Pin It I LOVE, LOVE, LOVE having a gas fireplace! Turn up the thermostat and, poof, instant fire. Makes January just a bit more bearable. Thought I'd share the process with those of you who may be wanting to swap out your 1960's woodburning fireplace.
Before: A giant fireplace that I never used. The brick measured almost 7 feet across.
Taking all the brick down was the easy part. It came off with a pry bar and hammer with no problems...getting rid of it a few bricks at a time in the garbage can took months (sneaking a few into the neighbors cans when it looked like they had space helped).
Built a new surround for the gas fireplace using Wonderboard in preparation for the new tile. Then thanks to Bennion Fireplaces (note: they have since closed their shop) in Salt Lake for the install of the gas insert. If I had liked the brick, this whole project would have taken about an hour...but I didn't, hence the giant construction project.
The original plan was to fill in some of the hearth space with wood floor from pieces salvaged from a neighbor's remodel to create a smaller hearth, BUT when I discovered an overabundance of concrete under the brick, I had to change my plan. Instead I laid new slate-looking black tile over the concrete. I also put the tile up above the fireplace opening leaving them whole, and then cut the decorative wood piece curved, just tricking you into thinking that I cut each of those tiles into nice curved pieces. I also spent a couple weeks patching the holes in the drywall left by the extra-wide brick that I tore out.
My super talented brother Steve came from Idaho Falls to help me create the surround of my dreams (I drew the pictures, and helped hold things up while he used the nail gun). The mantle cost a total of about $60-used a piece of MDF on the side and top, a piece of hardboard and poplar trim for the square pillars on the front and a bit of crown molding across the front.

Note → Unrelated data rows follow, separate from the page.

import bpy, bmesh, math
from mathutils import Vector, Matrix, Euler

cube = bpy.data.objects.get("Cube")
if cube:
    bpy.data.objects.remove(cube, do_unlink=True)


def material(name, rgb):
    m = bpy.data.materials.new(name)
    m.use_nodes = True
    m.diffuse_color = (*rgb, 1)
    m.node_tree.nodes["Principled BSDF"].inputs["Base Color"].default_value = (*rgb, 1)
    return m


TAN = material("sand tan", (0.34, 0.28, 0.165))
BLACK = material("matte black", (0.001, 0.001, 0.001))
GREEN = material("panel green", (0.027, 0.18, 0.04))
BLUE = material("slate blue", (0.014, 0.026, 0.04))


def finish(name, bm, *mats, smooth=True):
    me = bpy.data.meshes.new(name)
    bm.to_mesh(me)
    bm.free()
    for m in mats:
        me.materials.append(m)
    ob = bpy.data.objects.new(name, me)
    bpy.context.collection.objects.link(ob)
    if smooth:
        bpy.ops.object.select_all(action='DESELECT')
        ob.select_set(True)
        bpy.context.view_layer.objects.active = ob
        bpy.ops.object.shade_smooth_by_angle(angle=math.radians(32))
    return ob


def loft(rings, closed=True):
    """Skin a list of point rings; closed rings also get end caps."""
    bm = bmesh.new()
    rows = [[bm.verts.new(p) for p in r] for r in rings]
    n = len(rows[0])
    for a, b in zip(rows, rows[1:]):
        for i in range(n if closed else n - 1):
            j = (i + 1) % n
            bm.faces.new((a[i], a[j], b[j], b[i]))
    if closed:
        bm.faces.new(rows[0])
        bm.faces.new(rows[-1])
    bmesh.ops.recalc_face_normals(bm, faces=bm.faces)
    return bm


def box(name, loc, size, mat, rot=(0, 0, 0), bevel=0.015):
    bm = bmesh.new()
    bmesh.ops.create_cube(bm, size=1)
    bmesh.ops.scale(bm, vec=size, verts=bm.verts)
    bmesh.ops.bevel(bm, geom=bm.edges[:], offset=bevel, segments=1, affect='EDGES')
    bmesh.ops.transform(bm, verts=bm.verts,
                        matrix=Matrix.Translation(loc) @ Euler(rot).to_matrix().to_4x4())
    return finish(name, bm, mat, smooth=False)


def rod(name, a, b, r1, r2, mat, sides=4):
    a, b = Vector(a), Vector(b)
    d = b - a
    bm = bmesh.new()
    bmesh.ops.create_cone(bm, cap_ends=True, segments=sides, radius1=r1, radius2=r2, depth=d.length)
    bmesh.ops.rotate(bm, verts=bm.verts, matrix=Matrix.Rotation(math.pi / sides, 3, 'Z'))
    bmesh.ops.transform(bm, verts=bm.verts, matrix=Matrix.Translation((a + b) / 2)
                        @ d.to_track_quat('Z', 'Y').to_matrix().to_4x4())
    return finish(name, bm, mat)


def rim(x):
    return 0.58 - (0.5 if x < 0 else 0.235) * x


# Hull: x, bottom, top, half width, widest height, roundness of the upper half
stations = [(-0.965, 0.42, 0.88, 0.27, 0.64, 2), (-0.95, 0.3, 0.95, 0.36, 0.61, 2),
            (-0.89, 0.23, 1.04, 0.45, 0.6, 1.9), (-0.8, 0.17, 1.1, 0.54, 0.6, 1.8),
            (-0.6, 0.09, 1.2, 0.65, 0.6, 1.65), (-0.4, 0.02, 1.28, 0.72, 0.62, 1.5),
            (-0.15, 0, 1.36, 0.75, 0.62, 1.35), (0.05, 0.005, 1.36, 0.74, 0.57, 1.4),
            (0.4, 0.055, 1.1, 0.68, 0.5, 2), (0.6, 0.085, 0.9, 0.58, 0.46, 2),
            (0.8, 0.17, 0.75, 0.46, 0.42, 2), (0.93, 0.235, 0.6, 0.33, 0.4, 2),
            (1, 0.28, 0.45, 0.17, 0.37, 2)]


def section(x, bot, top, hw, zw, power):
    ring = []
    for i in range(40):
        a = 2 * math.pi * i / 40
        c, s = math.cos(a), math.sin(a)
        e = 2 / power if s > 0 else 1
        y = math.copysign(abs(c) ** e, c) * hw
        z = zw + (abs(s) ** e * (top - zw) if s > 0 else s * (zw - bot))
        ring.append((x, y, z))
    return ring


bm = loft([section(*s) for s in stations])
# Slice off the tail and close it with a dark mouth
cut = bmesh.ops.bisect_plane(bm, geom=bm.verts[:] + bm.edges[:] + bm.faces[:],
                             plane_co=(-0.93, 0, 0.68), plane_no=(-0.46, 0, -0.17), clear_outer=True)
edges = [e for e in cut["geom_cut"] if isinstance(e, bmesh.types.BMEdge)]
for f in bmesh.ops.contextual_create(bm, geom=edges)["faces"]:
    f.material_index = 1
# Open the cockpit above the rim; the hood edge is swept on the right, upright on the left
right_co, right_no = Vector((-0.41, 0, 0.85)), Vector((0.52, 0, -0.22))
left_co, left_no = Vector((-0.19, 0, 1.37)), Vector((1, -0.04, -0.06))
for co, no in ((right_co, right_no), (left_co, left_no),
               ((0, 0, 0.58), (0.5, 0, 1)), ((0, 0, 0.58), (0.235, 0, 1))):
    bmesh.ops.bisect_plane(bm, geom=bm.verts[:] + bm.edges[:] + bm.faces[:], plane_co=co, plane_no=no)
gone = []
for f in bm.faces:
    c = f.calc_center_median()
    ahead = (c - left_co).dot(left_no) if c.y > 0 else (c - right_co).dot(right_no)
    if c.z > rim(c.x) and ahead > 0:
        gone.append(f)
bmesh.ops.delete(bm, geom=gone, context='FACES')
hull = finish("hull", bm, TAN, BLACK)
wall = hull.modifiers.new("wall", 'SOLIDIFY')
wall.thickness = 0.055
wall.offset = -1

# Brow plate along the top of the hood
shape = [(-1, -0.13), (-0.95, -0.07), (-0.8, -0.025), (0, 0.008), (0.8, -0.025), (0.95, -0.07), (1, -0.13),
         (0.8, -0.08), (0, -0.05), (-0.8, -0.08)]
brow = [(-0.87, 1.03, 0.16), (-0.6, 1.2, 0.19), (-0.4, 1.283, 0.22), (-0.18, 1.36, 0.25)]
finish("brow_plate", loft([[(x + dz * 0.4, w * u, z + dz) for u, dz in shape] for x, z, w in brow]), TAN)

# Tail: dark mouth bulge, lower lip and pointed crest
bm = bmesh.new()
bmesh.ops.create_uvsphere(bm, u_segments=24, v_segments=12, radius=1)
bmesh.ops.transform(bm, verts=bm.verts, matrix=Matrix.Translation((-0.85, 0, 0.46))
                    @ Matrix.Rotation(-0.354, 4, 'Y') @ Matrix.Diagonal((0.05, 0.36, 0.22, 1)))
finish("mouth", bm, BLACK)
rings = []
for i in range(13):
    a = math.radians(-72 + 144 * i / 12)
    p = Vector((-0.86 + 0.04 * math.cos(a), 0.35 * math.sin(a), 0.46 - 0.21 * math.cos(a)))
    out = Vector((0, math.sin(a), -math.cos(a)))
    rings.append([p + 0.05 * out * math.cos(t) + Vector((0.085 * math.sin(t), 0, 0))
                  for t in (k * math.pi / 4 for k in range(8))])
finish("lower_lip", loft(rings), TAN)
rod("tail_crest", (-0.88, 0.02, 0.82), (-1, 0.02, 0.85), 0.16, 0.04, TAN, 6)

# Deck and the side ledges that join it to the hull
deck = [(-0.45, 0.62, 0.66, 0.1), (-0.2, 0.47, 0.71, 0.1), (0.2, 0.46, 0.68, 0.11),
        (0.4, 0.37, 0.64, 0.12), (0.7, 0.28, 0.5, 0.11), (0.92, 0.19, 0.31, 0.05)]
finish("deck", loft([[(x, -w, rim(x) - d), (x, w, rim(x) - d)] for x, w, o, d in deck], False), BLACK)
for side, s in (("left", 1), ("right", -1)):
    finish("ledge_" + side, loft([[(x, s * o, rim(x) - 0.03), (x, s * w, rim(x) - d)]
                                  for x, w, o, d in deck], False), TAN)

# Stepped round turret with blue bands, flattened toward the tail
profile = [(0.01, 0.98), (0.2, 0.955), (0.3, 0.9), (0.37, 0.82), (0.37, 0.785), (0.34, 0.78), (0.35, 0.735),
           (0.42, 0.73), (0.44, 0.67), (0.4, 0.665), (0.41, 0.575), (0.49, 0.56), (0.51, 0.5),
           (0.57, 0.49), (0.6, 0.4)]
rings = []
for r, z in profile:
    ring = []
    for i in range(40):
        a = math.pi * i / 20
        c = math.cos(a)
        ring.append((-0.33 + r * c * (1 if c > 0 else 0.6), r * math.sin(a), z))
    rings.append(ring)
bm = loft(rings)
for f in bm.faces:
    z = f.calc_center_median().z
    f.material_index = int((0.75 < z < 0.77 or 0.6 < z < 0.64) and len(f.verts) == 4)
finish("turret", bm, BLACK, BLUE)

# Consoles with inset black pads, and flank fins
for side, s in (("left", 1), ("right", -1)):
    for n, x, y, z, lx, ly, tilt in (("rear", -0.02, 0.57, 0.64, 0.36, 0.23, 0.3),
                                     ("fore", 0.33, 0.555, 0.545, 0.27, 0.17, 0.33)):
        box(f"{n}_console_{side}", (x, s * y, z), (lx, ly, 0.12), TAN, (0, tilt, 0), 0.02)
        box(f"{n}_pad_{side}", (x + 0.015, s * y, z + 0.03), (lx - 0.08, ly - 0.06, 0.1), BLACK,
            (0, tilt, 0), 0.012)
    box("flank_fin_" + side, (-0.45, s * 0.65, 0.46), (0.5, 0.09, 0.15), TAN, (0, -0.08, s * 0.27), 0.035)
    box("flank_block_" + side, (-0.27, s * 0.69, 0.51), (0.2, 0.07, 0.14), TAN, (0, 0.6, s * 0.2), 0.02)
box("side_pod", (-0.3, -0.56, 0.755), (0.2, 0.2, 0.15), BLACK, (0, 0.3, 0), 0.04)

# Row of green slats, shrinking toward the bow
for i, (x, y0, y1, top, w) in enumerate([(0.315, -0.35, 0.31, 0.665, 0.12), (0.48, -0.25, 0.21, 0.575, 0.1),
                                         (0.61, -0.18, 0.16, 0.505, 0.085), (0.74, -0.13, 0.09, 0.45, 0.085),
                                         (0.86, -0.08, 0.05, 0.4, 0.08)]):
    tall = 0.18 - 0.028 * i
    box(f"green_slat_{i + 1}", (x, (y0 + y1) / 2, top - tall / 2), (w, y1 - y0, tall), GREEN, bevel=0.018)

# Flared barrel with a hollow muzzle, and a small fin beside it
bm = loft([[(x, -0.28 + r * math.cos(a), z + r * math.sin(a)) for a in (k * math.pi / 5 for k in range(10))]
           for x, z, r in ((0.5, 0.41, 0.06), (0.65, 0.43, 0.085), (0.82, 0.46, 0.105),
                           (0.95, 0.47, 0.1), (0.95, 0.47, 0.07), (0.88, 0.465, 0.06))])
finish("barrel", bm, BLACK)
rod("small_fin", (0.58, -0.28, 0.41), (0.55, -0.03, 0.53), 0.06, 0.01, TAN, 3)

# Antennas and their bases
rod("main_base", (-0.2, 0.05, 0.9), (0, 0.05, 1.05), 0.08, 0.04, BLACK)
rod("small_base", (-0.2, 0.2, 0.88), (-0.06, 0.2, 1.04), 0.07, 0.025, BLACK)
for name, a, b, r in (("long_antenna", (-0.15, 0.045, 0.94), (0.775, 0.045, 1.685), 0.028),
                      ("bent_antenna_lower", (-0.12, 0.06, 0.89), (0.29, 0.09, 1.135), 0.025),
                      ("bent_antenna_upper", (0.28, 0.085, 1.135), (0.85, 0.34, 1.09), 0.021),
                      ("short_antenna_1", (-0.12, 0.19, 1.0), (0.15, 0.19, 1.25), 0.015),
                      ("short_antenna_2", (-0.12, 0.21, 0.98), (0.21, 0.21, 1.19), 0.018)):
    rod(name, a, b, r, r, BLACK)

The tiles were about $40. (the gas fireplace and install was quite a splurge, but the pretty parts of the trimout were a bargain). Some sanding, caulking and 3 coats of semi-gloss white paint and I've got a fireplace that is timeless.